The final vote was 293-132, with 91 Republicans and 41 Democrats bucking their party leaders to vote against the package. Five Republicans and four Democrats did not vote.
The bill reflects an agreement between GOP and Democratic leaders in the House and Senate. It also extends emergency unemployment insurance though December, though it reduces the number of weeks in which people looking for work can draw on benefits. And it means that Medicare physicians won’t experience a steep pay cut by extending their reimbursement rates for at least 10 months.
In a significant victory for Democrats, Republicans were forced to relent on their demand that the payroll tax portion of the package be offset with spending cuts to middle-class programs and benefits elsewhere in the budget. But the bill still includes tens of billions of dollars in cuts over 10 years to health care programs and to federal employee pay — measures which provoked backlash from some of the most senior Democrats in the House.

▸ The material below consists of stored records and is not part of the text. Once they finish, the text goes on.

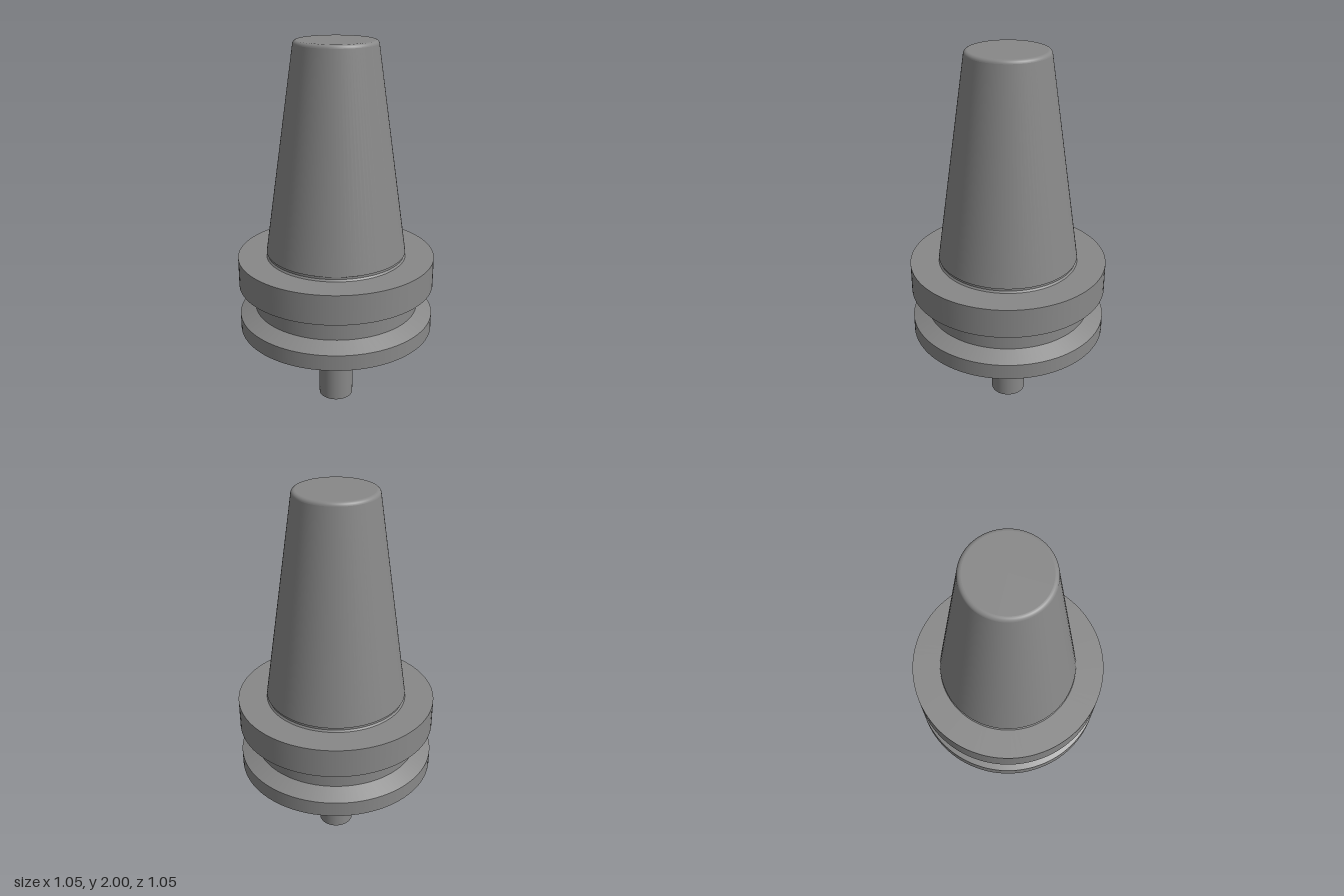
import * as THREE from 'three';
import { mergeGeometries } from 'three/addons/utils/BufferGeometryUtils.js';

const SEGMENTS = 96;
const material = new THREE.MeshStandardMaterial({ color: 0x888888 }); // dark steel grey

// Lathe each run separately: smooth inside a run, sharp edge between runs.
// Runs go from the bottom up, so the faces point outward.
function turned(name, runs) {
  const parts = runs.map((run) =>
    new THREE.LatheGeometry(run.map(([r, y]) => new THREE.Vector2(r, y)), SEGMENTS));
  const mesh = new THREE.Mesh(mergeGeometries(parts), material);
  mesh.name = name;
  return mesh;
}

// One straight run per pair of neighbouring points
const straight = (points) => points.slice(1).map((p, i) => [points[i], p]);

// Points on a circular arc, angles in degrees
function arc(cx, cy, radius, from, to, steps) {
  return Array.from({ length: steps + 1 }, (_, i) => {
    const a = THREE.MathUtils.degToRad(from + ((to - from) * i) / steps);
    return [cx + radius * Math.cos(a), cy + radius * Math.sin(a)];
  });
}

export function createModel() {
  const group = new THREE.Group();
  group.name = 'taperToolHolder';

  // Thin shank, flowing through a fillet into the shallow cone under the flange
  const shankR = 0.095, filletR = 0.09;
  const fillet = arc(shankR + filletR, 0.272, filletR, 180, 105, 10);
  group.add(turned('shank', [
    [[0, 0], [shankR, 0]],
    [[shankR, 0], fillet[0]],
    fillet,
    [fillet[fillet.length - 1], [0.527, 0.459]],
  ]));

  // Flange with a V-sided gripping groove
  group.add(turned('grippingFlange', straight([
    [0.527, 0.459], [0.527, 0.544], [0.443, 0.584], [0.443, 0.671],
    [0.527, 0.713], [0.527, 0.873], [0.374, 0.873],
  ])));

  // Small relief between flange and taper
  group.add(turned('reliefGroove', straight([
    [0.374, 0.873], [0.367, 0.883], [0.367, 0.894], [0.373, 0.897],
  ])));

  // Long taper with a rounded top edge
  const topEdge = arc(0.194, 1.98, 0.02, 8, 90, 6);
  group.add(turned('taper', [
    [[0.373, 0.897], topEdge[0]],
    topEdge,
    [[0.194, 2], [0, 2]],
  ]));

  return group;
}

The Senate is expected to take up the agreement later Friday. Though aides expect it to pass, they also predict significant Republican opposition, reflecting the GOP’s underlying opposition to the payroll tax cut as policy, and the fact that the party’s negotiators were frozen out — or claim they were frozen out — of the discussions. To accommodate those objections, Senate leaders agreed in a last-minute development that the conference report would be immunized from a filibuster — meaning it can pass with a simple majority.
That decreases the burden on leaders of both parties to round up votes for the package. And though Republicans object more strongly, it isn’t a burden-free whip operation for Democrats either. Both progressive and conservative Dems dislike the package for different reasons. Some conservative Dems oppose it because the payroll tax cut portion is not offset. Progressives oppose the budget cuts in the package, and are wary of tweaking the payroll tax, which provides a dedicated funding stream to Social Security, at all. The bill, it should be noted, does replenish the Social Security trust fund with general tax revenue.
Brian Beutler is TPM's senior congressional reporter. Since 2009, he's led coverage of health care reform, Wall Street reform, taxes, the GOP budget, the government shutdown fight, and the debt limit fight. He can be reached at firstname.lastname@example.org.